Working data:
*****
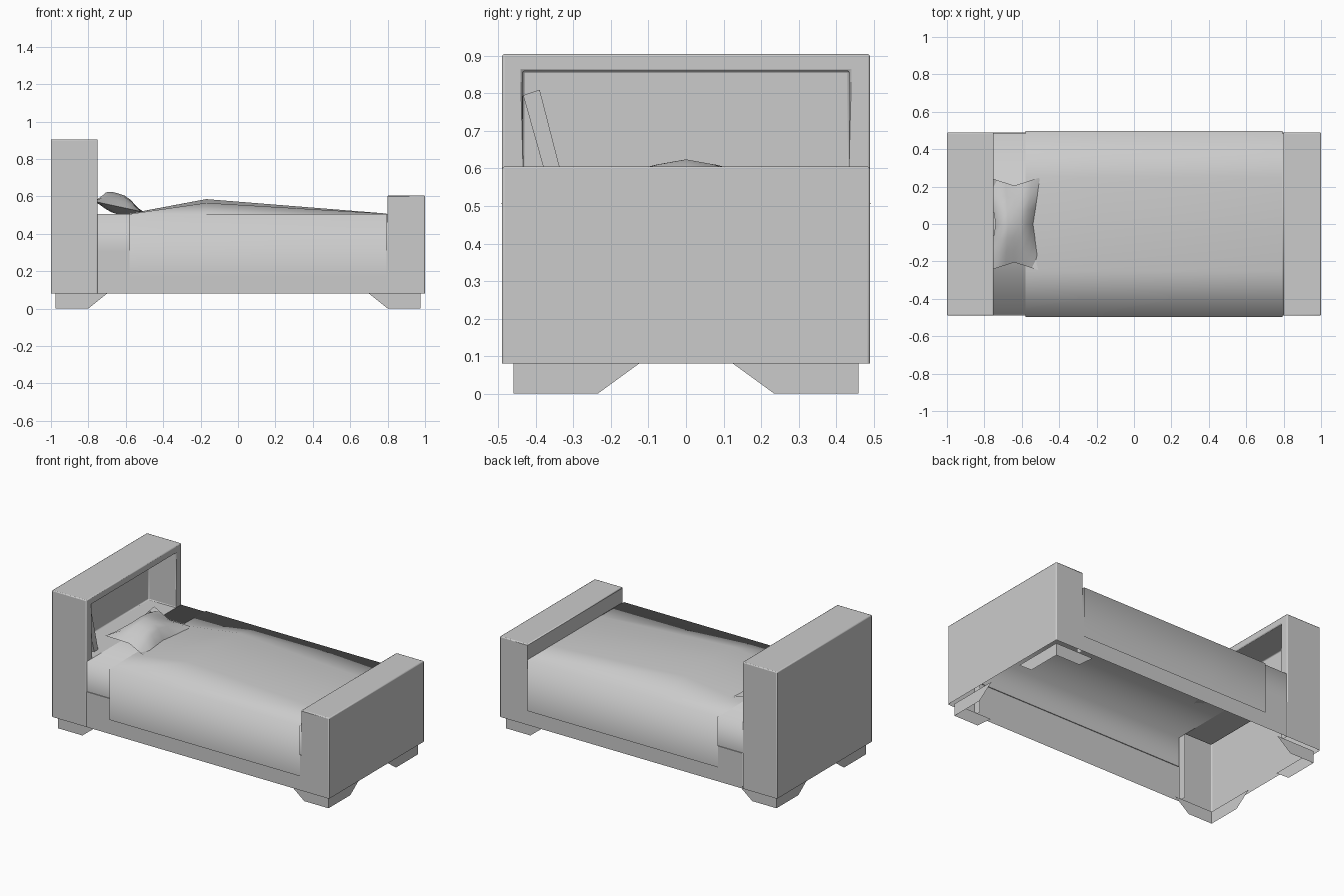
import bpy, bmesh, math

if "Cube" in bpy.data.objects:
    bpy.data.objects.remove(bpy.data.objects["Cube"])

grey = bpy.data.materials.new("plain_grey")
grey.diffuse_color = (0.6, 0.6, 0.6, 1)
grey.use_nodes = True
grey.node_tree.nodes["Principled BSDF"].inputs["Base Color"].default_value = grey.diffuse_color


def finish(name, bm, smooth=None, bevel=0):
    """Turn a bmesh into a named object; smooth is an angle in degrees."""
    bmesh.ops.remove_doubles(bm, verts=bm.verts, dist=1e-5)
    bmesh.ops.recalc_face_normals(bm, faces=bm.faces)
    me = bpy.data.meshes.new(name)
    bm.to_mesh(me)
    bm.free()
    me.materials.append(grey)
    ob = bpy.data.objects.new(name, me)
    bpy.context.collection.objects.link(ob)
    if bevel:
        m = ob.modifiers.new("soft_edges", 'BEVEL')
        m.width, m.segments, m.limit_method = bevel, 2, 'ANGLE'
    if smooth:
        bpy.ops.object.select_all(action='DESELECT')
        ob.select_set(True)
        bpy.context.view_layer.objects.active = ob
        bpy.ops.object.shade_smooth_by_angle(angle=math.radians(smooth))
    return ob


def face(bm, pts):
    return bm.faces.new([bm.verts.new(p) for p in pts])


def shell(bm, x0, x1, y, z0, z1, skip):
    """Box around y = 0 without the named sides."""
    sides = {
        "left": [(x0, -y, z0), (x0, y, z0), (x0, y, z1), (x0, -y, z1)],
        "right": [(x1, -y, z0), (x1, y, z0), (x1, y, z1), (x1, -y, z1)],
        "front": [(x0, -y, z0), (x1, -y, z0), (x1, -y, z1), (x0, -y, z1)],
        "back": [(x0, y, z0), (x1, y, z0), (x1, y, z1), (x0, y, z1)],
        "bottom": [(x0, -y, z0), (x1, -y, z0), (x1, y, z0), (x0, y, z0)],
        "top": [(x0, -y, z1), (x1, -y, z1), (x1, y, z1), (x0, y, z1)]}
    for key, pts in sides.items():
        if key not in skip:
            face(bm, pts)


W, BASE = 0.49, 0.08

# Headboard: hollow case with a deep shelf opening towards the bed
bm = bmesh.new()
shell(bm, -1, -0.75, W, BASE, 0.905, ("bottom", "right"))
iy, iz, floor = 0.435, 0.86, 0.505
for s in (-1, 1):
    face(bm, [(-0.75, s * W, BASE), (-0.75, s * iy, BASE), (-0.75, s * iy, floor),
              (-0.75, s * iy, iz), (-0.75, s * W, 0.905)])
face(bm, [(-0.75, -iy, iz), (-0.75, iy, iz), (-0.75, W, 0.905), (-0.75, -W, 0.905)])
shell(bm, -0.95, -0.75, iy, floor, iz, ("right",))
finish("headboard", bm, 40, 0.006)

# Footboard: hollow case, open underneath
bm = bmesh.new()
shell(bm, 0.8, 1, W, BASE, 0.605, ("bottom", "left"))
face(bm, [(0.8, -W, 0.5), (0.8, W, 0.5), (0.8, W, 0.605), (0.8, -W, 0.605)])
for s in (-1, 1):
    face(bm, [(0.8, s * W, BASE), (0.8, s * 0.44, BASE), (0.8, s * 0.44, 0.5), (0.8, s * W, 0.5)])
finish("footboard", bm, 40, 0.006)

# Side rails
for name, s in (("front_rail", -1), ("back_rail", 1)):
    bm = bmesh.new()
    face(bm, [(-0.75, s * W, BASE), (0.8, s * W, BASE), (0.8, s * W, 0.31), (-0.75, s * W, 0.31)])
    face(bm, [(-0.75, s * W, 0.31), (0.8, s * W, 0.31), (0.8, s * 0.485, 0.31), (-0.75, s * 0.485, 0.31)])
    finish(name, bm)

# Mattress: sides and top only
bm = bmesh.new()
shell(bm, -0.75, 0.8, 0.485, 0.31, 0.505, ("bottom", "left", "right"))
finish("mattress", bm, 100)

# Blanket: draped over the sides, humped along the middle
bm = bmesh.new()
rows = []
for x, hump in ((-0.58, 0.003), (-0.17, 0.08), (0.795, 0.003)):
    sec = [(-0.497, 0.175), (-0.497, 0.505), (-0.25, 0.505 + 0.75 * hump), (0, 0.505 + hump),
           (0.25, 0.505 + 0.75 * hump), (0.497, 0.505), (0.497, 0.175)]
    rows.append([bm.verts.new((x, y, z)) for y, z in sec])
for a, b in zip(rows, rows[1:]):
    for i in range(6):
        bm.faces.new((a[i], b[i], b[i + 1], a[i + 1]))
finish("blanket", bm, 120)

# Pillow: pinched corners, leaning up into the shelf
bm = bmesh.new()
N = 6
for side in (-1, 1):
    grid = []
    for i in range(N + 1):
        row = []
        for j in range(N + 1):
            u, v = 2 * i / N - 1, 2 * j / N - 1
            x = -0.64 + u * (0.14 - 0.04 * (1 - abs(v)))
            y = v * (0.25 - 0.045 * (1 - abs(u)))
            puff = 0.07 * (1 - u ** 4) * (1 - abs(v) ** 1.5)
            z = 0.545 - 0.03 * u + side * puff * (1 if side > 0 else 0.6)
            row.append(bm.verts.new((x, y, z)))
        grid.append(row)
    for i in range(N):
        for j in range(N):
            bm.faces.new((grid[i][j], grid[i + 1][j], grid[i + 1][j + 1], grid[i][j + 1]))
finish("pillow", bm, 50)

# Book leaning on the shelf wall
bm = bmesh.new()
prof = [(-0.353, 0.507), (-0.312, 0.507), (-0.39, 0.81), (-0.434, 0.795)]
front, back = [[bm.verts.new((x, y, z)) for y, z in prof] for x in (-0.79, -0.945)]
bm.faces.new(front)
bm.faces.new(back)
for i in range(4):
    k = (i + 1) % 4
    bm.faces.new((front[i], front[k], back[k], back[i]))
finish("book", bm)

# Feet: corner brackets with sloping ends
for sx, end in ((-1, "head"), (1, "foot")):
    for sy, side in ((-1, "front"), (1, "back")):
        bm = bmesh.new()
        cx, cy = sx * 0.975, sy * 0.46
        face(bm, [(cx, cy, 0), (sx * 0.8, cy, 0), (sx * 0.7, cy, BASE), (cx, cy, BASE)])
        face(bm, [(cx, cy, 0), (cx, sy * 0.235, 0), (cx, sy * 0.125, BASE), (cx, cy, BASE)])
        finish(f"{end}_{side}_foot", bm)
*****
What you will do:
How many of the lines above include the string "grid"? Give only the number.

The answer:
3